- **SOURCE MATERIAL**
*****

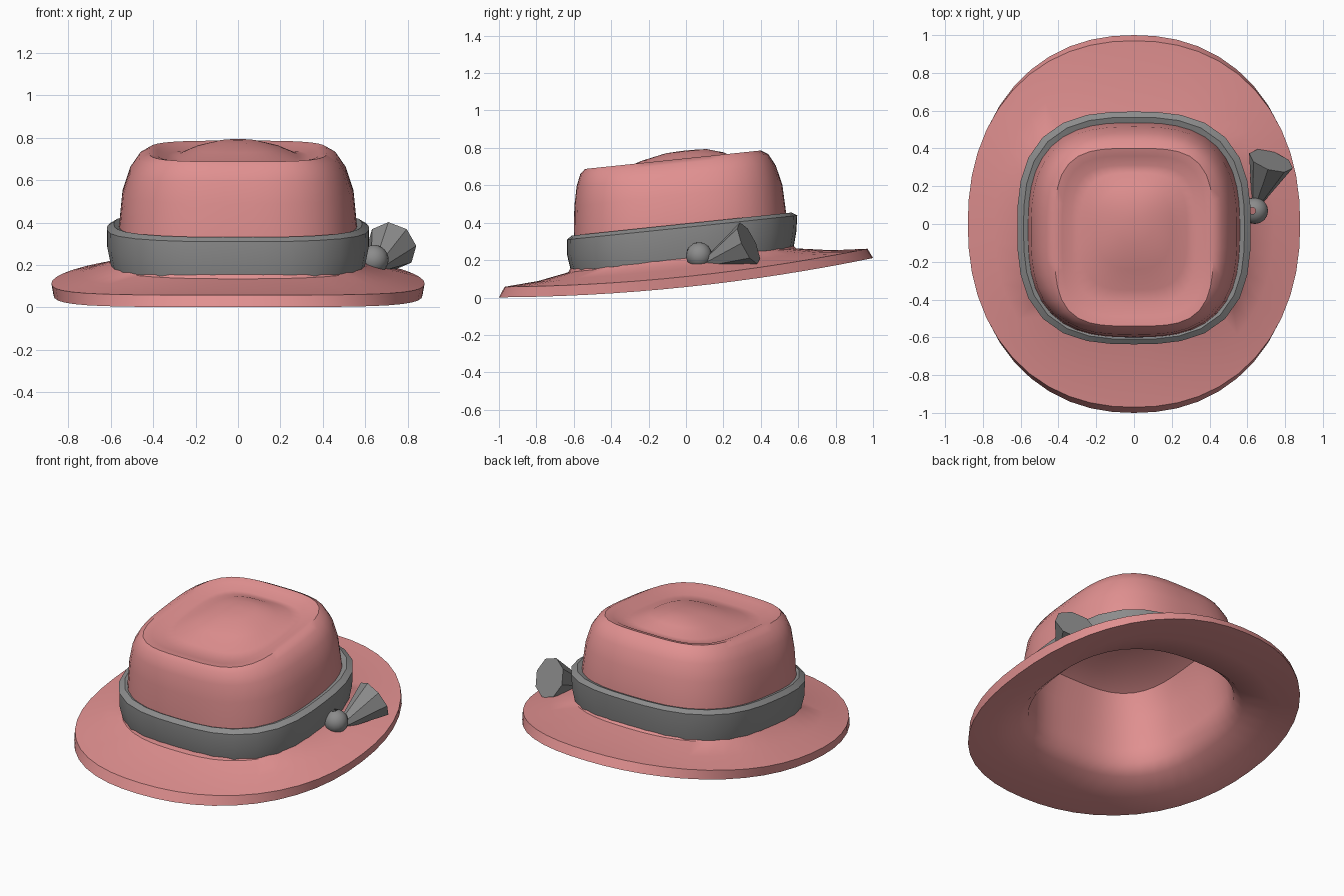
import bpy, bmesh, math
from mathutils import Vector

old = bpy.data.objects.get("Cube")
if old:
    bpy.data.objects.remove(old, do_unlink=True)


def material(name, rgb):
    m = bpy.data.materials.new(name)
    m.use_nodes = True
    m.diffuse_color = (*rgb, 1)
    m.node_tree.nodes["Principled BSDF"].inputs["Base Color"].default_value = (*rgb, 1)
    return m


pink = material("dusty pink felt", (0.75, 0.28, 0.28))
grey = material("grey trim", (0.26, 0.26, 0.26))
TILT = 0.105  # the whole hat rises toward the back


def finish(bm, name, mat, angle=None):
    bmesh.ops.recalc_face_normals(bm, faces=bm.faces)
    mesh = bpy.data.meshes.new(name)
    bm.to_mesh(mesh)
    bm.free()
    mesh.materials.append(mat)
    ob = bpy.data.objects.new(name, mesh)
    bpy.context.collection.objects.link(ob)
    if angle:
        bpy.ops.object.select_all(action='DESELECT')
        ob.select_set(True)
        bpy.context.view_layer.objects.active = ob
        bpy.ops.object.shade_smooth_by_angle(angle=math.radians(angle))
    return ob


def ring(bm, half_x, front, back, z, power, count):
    """Tilted rounded-square ring; wide rings also curl up at front and back."""
    curl = 0.05 * min(1, max(0, (half_x - 0.6) / 0.27))
    verts = []
    for i in range(count):
        a = math.tau * i / count
        c, s = math.cos(a), math.sin(a)
        r = (abs(c) ** power + abs(s) ** power) ** (-1 / power)
        y = (front + back) / 2 + (back - front) / 2 * r * s
        verts.append(bm.verts.new((half_x * r * c, y, z + TILT * y + curl * y * y)))
    return verts


def loft(name, rings, mat, count, angle, closed=False):
    bm = bmesh.new()
    loops = [ring(bm, *r, count) for r in rings]
    pairs = list(zip(loops, loops[1:]))
    if closed:
        pairs.append((loops[-1], loops[0]))
    else:
        bm.faces.new(loops[0])
        bm.faces.new(loops[-1])
    for a, b in pairs:
        for i in range(count):
            j = (i + 1) % count
            bm.faces.new((a[i], a[j], b[j], b[i]))
    return finish(bm, name, mat, angle)


# Hat body: half width, front y, back y, height, squareness
inside = [
    (0.10, -0.13, 0.07, 0.70, 2.0),
    (0.32, -0.42, 0.29, 0.675, 3.0),
    (0.44, -0.52, 0.41, 0.62, 3.2),
    (0.50, -0.55, 0.47, 0.48, 3.0),
    (0.52, -0.56, 0.50, 0.28, 2.8),
    (0.54, -0.57, 0.52, 0.19, 2.7),
    (0.60, -0.63, 0.58, 0.135, 2.5),
]
brim = [
    (0.74, -0.80, 0.78, 0.085, 2.3),
    (0.87, -1.00, 1.00, 0.056, 2.2),
    (0.88, -0.97, 0.97, 0.112, 2.2),
    (0.74, -0.79, 0.78, 0.155, 2.3),
    (0.61, -0.63, 0.59, 0.200, 2.6),
]
crown = [
    (0.565, -0.60, 0.545, 0.25, 2.8),
    (0.56, -0.60, 0.535, 0.40, 2.8),
    (0.545, -0.597, 0.515, 0.55, 2.8),
    (0.51, -0.585, 0.48, 0.655, 3.0),
    (0.465, -0.565, 0.44, 0.72, 3.2),
    (0.42, -0.54, 0.40, 0.744, 3.6),
    (0.38, -0.49, 0.36, 0.736, 3.6),
    (0.33, -0.42, 0.31, 0.712, 3.6),
    (0.28, -0.35, 0.27, 0.718, 3.2),
    (0.20, -0.24, 0.20, 0.755, 2.6),
    (0.10, -0.11, 0.11, 0.782, 2.0),
    (0.03, -0.03, 0.03, 0.786, 2.0),
]
loft("hat_body", inside + brim + crown, pink, 48, 40)

# Hat band wrapped around the crown
band = [
    (0.55, -0.59, 0.53, 0.20, 2.8),
    (0.60, -0.615, 0.575, 0.205, 2.8),
    (0.617, -0.635, 0.59, 0.29, 2.8),
    (0.618, -0.637, 0.595, 0.375, 2.8),
    (0.585, -0.61, 0.565, 0.395, 2.8),
    (0.55, -0.59, 0.53, 0.385, 2.8),
]
loft("hat_band", band, grey, 32, 40, closed=True)

# Pierced bead on the left of the band
bm = bmesh.new()
bmesh.ops.create_uvsphere(bm, u_segments=16, v_segments=12, radius=0.07)
poles = [v for v in bm.verts if abs(v.co.z) > 0.0699]
bmesh.ops.delete(bm, geom=poles, context='VERTS')
bead = finish(bm, "bead", grey, 40)
bead.location = (0.64, 0.07, 0.225)
bead.rotation_euler.y = -0.2

# Flared tuft behind the bead
start, end = Vector((0.645, 0.10, 0.18)), Vector((0.725, 0.335, 0.29))
axis = end - start
bm = bmesh.new()
bmesh.ops.create_cone(bm, cap_ends=True, segments=8, radius1=0.022,
                      radius2=0.122, depth=axis.length)
tuft = finish(bm, "tuft", grey)
tuft.location = (start + end) / 2
tuft.rotation_euler = axis.to_track_quat('Z', 'Y').to_euler()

*****

- **YOUR OBJECTIVE**
The response is to contain exactly the lines from the beginning of the data through the line containing "m.diffuse_color = (*rgb, 1)", both ends included, and nothing else; omit the pictures.

- **ANSWER TO THE PROBLEM**
import bpy, bmesh, math
from mathutils import Vector

old = bpy.data.objects.get("Cube")
if old:
    bpy.data.objects.remove(old, do_unlink=True)


def material(name, rgb):
    m = bpy.data.materials.new(name)
    m.use_nodes = True
    m.diffuse_color = (*rgb, 1)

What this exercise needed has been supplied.